The lab results show 0.00043 mg/m2of “Q” on the surface of the critical component or witness sample. The customer, FDA, EPA, OSHA, clinician, forensic scientist, or military requires that the level of “Q” not exceed 0.00044; the detection limit is 0.0004. Should you breath a sigh of relief? Maybe not. Understanding and respecting the lower limits of the method is essential for regulatory compliance as well as to evaluate, validate, and monitor critical cleaning and contamination control protocols.
Results near the detection limit are less certain than are those closer to the mid-range.

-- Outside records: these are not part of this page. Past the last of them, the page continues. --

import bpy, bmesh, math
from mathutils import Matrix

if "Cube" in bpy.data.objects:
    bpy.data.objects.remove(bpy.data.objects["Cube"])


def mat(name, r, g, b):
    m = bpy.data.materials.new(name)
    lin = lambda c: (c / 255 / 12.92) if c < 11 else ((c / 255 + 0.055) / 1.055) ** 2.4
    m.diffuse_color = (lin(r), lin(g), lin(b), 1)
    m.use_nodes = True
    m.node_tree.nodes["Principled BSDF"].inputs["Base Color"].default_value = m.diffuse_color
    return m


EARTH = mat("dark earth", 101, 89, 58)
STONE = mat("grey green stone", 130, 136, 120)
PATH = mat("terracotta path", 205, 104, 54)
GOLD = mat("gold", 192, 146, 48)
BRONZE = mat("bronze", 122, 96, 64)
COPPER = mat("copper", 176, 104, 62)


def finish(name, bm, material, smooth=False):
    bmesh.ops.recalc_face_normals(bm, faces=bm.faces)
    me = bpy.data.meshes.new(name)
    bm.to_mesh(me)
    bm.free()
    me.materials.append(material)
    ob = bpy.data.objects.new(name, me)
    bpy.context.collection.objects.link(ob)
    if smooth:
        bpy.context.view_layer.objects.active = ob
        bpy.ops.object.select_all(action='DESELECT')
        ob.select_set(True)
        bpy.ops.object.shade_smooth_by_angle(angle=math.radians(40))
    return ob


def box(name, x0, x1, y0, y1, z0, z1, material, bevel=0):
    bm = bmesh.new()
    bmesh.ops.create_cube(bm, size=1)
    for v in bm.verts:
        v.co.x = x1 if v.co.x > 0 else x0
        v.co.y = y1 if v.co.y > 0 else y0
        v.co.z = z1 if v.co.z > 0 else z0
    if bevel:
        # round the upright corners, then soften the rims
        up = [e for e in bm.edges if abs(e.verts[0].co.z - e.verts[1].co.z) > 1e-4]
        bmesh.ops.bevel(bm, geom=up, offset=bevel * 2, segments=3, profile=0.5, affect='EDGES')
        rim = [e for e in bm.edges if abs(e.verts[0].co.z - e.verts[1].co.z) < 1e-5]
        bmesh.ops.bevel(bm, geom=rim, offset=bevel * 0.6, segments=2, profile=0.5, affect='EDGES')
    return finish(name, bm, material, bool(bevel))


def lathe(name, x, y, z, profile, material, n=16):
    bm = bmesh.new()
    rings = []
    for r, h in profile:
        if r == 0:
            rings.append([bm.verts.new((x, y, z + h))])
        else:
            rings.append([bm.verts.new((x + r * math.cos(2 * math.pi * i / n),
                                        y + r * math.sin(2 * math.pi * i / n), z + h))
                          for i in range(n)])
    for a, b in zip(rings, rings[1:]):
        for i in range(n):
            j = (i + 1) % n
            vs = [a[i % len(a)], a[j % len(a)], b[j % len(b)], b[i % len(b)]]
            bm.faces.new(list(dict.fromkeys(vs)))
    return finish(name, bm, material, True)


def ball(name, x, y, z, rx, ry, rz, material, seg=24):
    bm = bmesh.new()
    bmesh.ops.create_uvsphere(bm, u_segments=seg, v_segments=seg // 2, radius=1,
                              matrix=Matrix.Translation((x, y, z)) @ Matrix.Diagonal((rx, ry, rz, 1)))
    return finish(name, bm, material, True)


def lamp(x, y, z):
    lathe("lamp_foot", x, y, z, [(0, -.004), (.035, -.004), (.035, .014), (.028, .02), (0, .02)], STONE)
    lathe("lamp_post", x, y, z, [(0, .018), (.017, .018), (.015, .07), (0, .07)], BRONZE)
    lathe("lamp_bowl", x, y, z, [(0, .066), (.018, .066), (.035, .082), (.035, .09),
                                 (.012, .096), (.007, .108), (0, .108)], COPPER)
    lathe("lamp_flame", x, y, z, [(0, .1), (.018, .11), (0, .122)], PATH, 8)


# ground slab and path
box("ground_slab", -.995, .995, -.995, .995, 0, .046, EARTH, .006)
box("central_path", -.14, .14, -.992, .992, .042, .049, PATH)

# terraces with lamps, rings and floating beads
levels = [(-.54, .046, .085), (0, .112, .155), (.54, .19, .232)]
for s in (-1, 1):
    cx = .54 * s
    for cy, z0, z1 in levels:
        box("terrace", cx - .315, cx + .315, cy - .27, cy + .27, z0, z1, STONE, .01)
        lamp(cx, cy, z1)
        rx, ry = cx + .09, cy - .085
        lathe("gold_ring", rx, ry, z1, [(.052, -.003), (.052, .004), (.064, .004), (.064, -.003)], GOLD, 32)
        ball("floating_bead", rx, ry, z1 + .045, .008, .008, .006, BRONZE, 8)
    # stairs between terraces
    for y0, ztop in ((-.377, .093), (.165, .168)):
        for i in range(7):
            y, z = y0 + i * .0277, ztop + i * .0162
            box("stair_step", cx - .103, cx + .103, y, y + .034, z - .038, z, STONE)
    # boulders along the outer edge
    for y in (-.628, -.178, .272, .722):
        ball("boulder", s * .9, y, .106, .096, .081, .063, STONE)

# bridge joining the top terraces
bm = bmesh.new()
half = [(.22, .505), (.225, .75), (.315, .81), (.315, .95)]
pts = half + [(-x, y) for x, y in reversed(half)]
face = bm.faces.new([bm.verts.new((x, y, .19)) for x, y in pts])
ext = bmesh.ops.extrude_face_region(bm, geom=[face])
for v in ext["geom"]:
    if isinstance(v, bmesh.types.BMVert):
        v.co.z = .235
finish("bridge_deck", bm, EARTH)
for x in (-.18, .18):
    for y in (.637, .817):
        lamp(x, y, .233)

At low levels, noise masks the presence or absence of the analyte (the chemical being tested). The detection limit is the lowest concentration that produces a response detectable above the noise limit, typically a signal to noise ratio (S/N) of 3. The quantitation limit may be defined as the lowest analyte concentration that can be determined with acceptable precision and accuracy, often a S/N of 10.1,2 Consider subtleties of definitions in the context of the specific standard, guidance document, or report.

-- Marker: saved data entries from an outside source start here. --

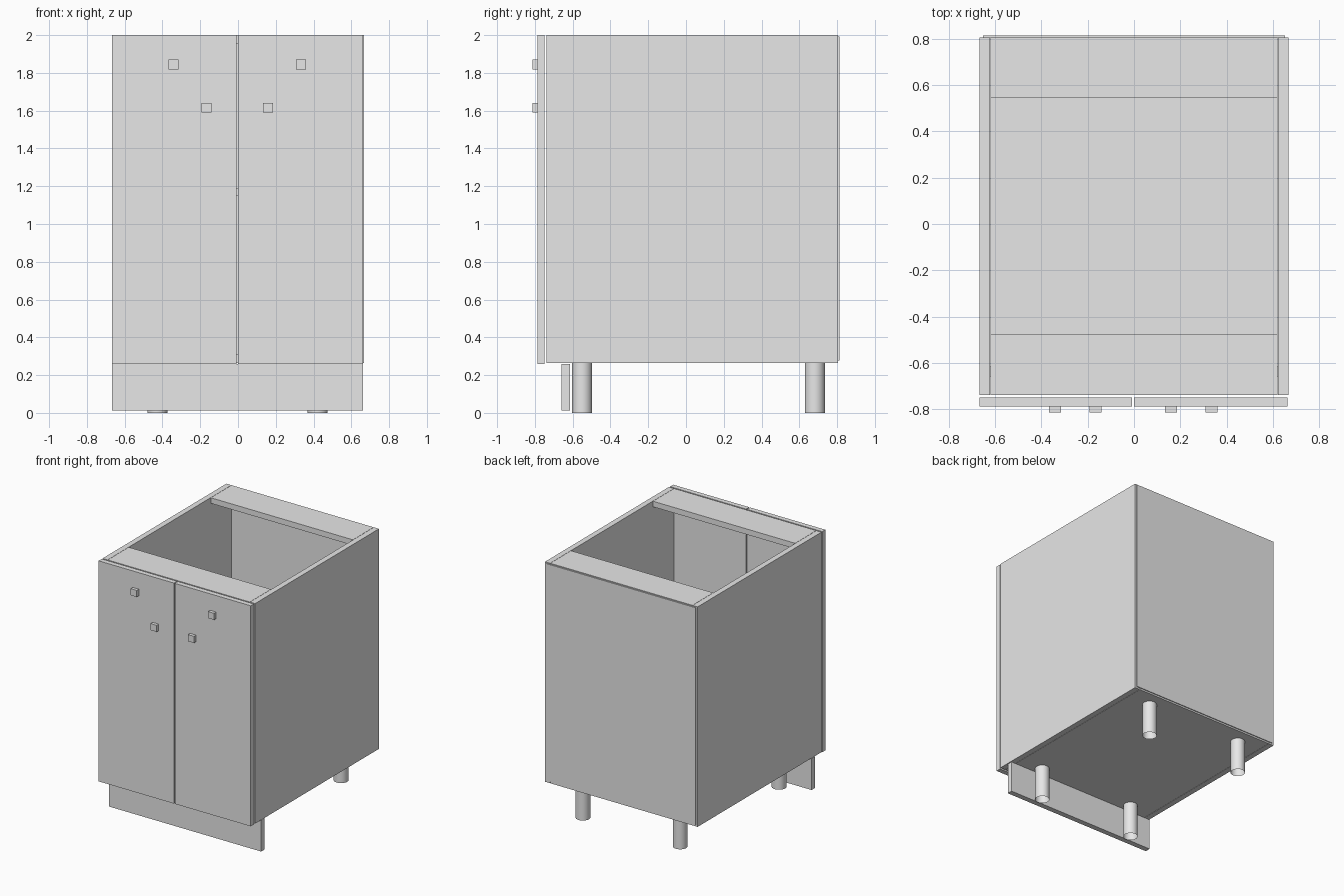
import bpy, bmesh

old = bpy.data.objects.get("Cube")
if old:
    bpy.data.objects.remove(old, do_unlink=True)

# One plain grey for the whole cabinet
grey = bpy.data.materials.new("light_grey")
grey.use_nodes = True
grey.diffuse_color = (0.8, 0.8, 0.8, 1)
grey.node_tree.nodes["Principled BSDF"].inputs["Base Color"].default_value = (0.8, 0.8, 0.8, 1)


def finish(name, bm):
    mesh = bpy.data.meshes.new(name)
    bm.to_mesh(mesh)
    bm.free()
    mesh.materials.append(grey)
    obj = bpy.data.objects.new(name, mesh)
    bpy.context.collection.objects.link(obj)
    return obj


def panel(name, x, y, z):
    """Box spanning the given (low, high) ranges."""
    bm = bmesh.new()
    bmesh.ops.create_cube(bm, size=1)
    for v in bm.verts:
        v.co = [r[0] if c < 0 else r[1] for c, r in zip(v.co, (x, y, z))]
    return finish(name, bm)


def leg(name, x, y, radius, height):
    """Round tube, open at both ends."""
    bm = bmesh.new()
    bmesh.ops.create_cone(bm, cap_ends=False, segments=32,
                          radius1=radius, radius2=radius, depth=height)
    bmesh.ops.translate(bm, verts=bm.verts, vec=(x, y, height / 2))
    for f in bm.faces:
        f.smooth = True
    return finish(name, bm)


FRONT, BACK = -0.738, 0.806
BASE, TOP, THICK = 0.264, 2.0, 0.044
OUTER, INNER = 0.666, 0.622
inside = (-INNER + 0.002, INNER - 0.002)

# Carcass
panel("right_side", (-OUTER, -INNER), (FRONT, BACK), (BASE, TOP))
panel("left_side", (INNER, OUTER), (FRONT, BACK), (BASE, TOP))
panel("bottom_panel", inside, (FRONT, BACK), (BASE, BASE + THICK))
panel("shelf", inside, (FRONT + 0.03, BACK), (1.147, 1.191))
panel("front_rail", inside, (FRONT, -0.475), (TOP - THICK, TOP))
panel("back_rail", inside, (0.547, BACK), (TOP - THICK, TOP))
panel("back_panel", (-0.651, 0.651), (BACK, 0.813), (0.277, 1.992))

# Doors and plinth
panel("right_door", (-OUTER, -0.008), (-0.787, -0.748), (0.26, TOP))
panel("left_door", (-0.001, 0.662), (-0.787, -0.748), (0.26, TOP))
panel("plinth", (-OUTER, 0.663), (-0.658, -0.615), (0.012, 0.26))

# Square knobs
KNOB = 0.026
for name, x, z in (("right_outer_knob", -0.341, 1.844), ("right_inner_knob", -0.167, 1.615),
                   ("left_inner_knob", 0.159, 1.615), ("left_outer_knob", 0.334, 1.844)):
    panel(name, (x - KNOB, x + KNOB), (-0.813, -0.787), (z - KNOB, z + KNOB))

# Legs
for side, x in (("right", -0.427), ("left", 0.422)):
    for end, y in (("front", -0.55), ("back", 0.682)):
        leg(f"{end}_{side}_leg", x, y, 0.053, BASE)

NOISE AND COMPLEXITY
Detectors and Mixtures
Many factors contribute to the noise and therefore to the detection limit and quantitation limit. One is the sensitivity and specificity of the detector. Two labs measure “Q” by high pressure liquid chromatography (HPLC); one uses a less sensitive detector. Also, detectors may lose sensitivity withage.
If the sample contains only “Q,” detection and quantification are relatively simple. If “Q” is one of several organic chemicals, speciation (identifying “Q”) and quantification are more complex because detectors may not completely speciate. The impact is magnified at lowlevels.
Separation and Extraction
Separating “Q” from other chemicals is often accomplished by chromatography,based on differential elution (release) from a sorbent.3 One source of noise in chromatography is the presence of co-eluting compounds. If “R” elutes close to “Q,” it might effectively “swamp out” lowlevels of “Q”so the detector does not see it.
One approach to eliminating “R” is to add an extraction based on differential solubility in two immiscible liquids. However, introducing more steps introduces more uncertainty near the lowerlimits.
REFERENCE STANDARDS, INTERNAL STANDARDS, CONTROLS
Standards and control samples are essential near the detection limit to adjust for changes in separation and/or variations in response of detectors. An internal standard, a compound that is not expected in the sample but that behaves similarly to the analyte of interest, may be added at the beginning of extraction to correct for losses. Where a regulatory agency indicates the option between using low level reference standards or the signal to noiseratio, standards are usually the preferable choice.4
BACK AWAY FROM THE DETECTION LIMIT
Pushing any analytical method to the limits (low or high) is asking for trouble. Even subtle differences among analysts and laboratories are magnified near the detection limit. If the required maximum level of “Q” is near the method detection limit, wave red flags. Change the method to a more sensitive one. Determine if the requirement is truly a requirement. Customers, regulatory agencies, and QC groups specifying maximum limits of minute levels of analytes ought to actively explore the practicality and necessity of theirrequirements.
- FDA, Center for Drug Evaluation and Research (CDER), Reviewer Guidance, Validation of Chromatographic Methods, November, 1994.
- J. M. Green, “A Practical Guide to Analytical Method Validation, Analytical Chemistry, 1996 (68): 305A. http://pubs.acs.org/hotartcl/ac/96/may/may.html.
- Kanegsberg and Kanegsberg, “Chromatography Systems, Parts I –III, A2C2 Magazine (now Controlled Environments Magazine), January – March, 2005.
- Detection Limits, West Coast Analytical Services (Bodycote) http://www.wcaslab.com/TECH/DETLIM.HTM.
Barbara Kanegsberg and Ed Kanegsberg are independent consultants in critical and precision cleaning, surface preparation, and contamination control. They are the editors of The Handbook for Critical Cleaning, CRC Press. Contact them at BFK Solutions LLC., 310-459-3614; firstname.lastname@example.org; www.bfksolutions.com.